--- Records for the task Enclosed Below ---

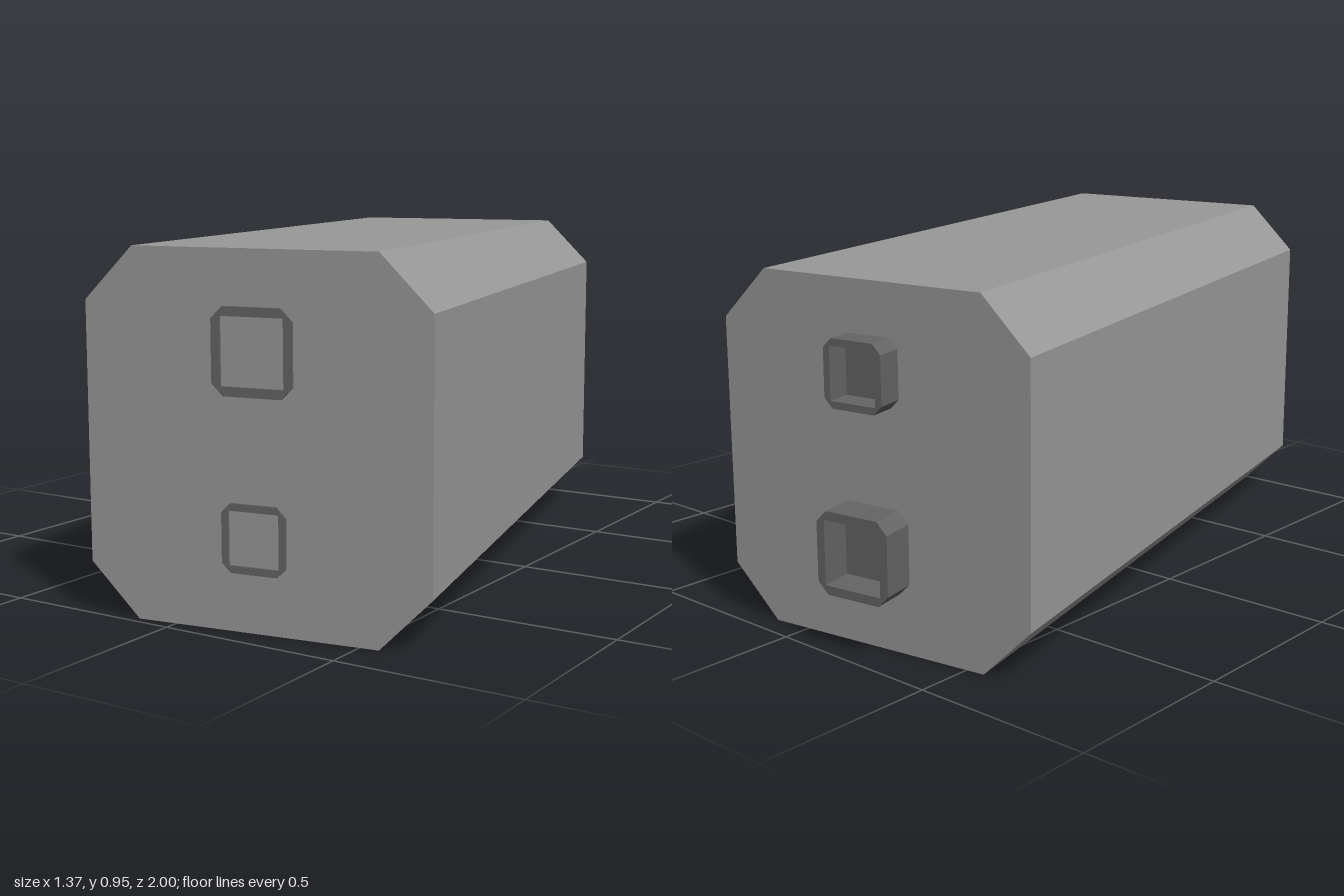
import * as THREE from 'three';

export function createModel() {
  const group = new THREE.Group();
  group.name = 'slantedBlock';

  const bodyGrey = new THREE.MeshStandardMaterial({ color: 0x999999 });
  bodyGrey.name = 'bodyGrey';
  const socketGrey = new THREE.MeshStandardMaterial({ color: 0x656565 });
  socketGrey.name = 'socketGrey';

  // skewed frame: width axis and length axis are not square to each other
  const skew = new THREE.Matrix4().makeBasis(
    new THREE.Vector3(0.989, 0, -0.149),
    new THREE.Vector3(0, 1, 0),
    new THREE.Vector3(0.238, 0, 0.971)
  ).setPosition(0, 0, 0.02);

  // square outline with cut corners
  function octagon(hw, hh, c) {
    const s = new THREE.Shape();
    s.setFromPoints([
      [-hw + c, -hh], [hw - c, -hh], [hw, -hh + c], [hw, hh - c],
      [hw - c, hh], [-hw + c, hh], [-hw, hh - c], [-hw, -hh + c],
    ].map(([x, y]) => new THREE.Vector2(x, y)));
    return s;
  }

  function add(name, shape, depth, y, z, material) {
    const geo = new THREE.ExtrudeGeometry(shape, { depth, bevelEnabled: false });
    geo.translate(0, y, z).applyMatrix4(skew);
    const mesh = new THREE.Mesh(geo, material);
    mesh.name = name;
    group.add(mesh);
  }

  // main prism
  const half = 0.935;
  add('body', octagon(0.47, 0.475, 0.138), half * 2, 0.475, -half, bodyGrey);

  // hollow frame with cut outer corners
  function frame(outer, inner) {
    const s = octagon(outer, outer, outer * 0.28);
    s.holes.push(new THREE.Path([
      [-inner, -inner], [-inner, inner], [inner, inner], [inner, -inner],
    ].map(([x, y]) => new THREE.Vector2(x, y))));
    return s;
  }

  // shallow frames on the front end
  add('frontUpperFrame', frame(0.11, 0.086), 0.012, 0.7, half - 0.005, socketGrey);
  add('frontLowerFrame', frame(0.088, 0.069), 0.012, 0.238, half - 0.005, socketGrey);

  // deep sockets with dark floors on the back end
  const sockets = [
    ['backUpper', 0.088, 0.069, 0.725, 0.077],
    ['backLower', 0.11, 0.086, 0.268, 0.1],
  ];
  for (const [name, outer, inner, y, depth] of sockets) {
    add(name + 'Socket', frame(outer, inner), depth + 0.005, y, -half - depth, socketGrey);
    add(name + 'Floor', octagon(inner, inner, 0), 0.008, y, -half - 0.006, socketGrey);
  }

  return group;
}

--- End of Enclosed Records for the task ---

*What is being asked*: Return the full listing above exactly as written, and omit the pictures.

*Output of the exercise*:
import * as THREE from 'three';

export function createModel() {
  const group = new THREE.Group();
  group.name = 'slantedBlock';

  const bodyGrey = new THREE.MeshStandardMaterial({ color: 0x999999 });
  bodyGrey.name = 'bodyGrey';
  const socketGrey = new THREE.MeshStandardMaterial({ color: 0x656565 });
  socketGrey.name = 'socketGrey';

  // skewed frame: width axis and length axis are not square to each other
  const skew = new THREE.Matrix4().makeBasis(
    new THREE.Vector3(0.989, 0, -0.149),
    new THREE.Vector3(0, 1, 0),
    new THREE.Vector3(0.238, 0, 0.971)
  ).setPosition(0, 0, 0.02);

  // square outline with cut corners
  function octagon(hw, hh, c) {
    const s = new THREE.Shape();
    s.setFromPoints([
      [-hw + c, -hh], [hw - c, -hh], [hw, -hh + c], [hw, hh - c],
      [hw - c, hh], [-hw + c, hh], [-hw, hh - c], [-hw, -hh + c],
    ].map(([x, y]) => new THREE.Vector2(x, y)));
    return s;
  }

  function add(name, shape, depth, y, z, material) {
    const geo = new THREE.ExtrudeGeometry(shape, { depth, bevelEnabled: false });
    geo.translate(0, y, z).applyMatrix4(skew);
    const mesh = new THREE.Mesh(geo, material);
    mesh.name = name;
    group.add(mesh);
  }

  // main prism
  const half = 0.935;
  add('body', octagon(0.47, 0.475, 0.138), half * 2, 0.475, -half, bodyGrey);

  // hollow frame with cut outer corners
  function frame(outer, inner) {
    const s = octagon(outer, outer, outer * 0.28);
    s.holes.push(new THREE.Path([
      [-inner, -inner], [-inner, inner], [inner, inner], [inner, -inner],
    ].map(([x, y]) => new THREE.Vector2(x, y))));
    return s;
  }

  // shallow frames on the front end
  add('frontUpperFrame', frame(0.11, 0.086), 0.012, 0.7, half - 0.005, socketGrey);
  add('frontLowerFrame', frame(0.088, 0.069), 0.012, 0.238, half - 0.005, socketGrey);

  // deep sockets with dark floors on the back end
  const sockets = [
    ['backUpper', 0.088, 0.069, 0.725, 0.077],
    ['backLower', 0.11, 0.086, 0.268, 0.1],
  ];
  for (const [name, outer, inner, y, depth] of sockets) {
    add(name + 'Socket', frame(outer, inner), depth + 0.005, y, -half - depth, socketGrey);
    add(name + 'Floor', octagon(inner, inner, 0), 0.008, y, -half - 0.006, socketGrey);
  }

  return group;
}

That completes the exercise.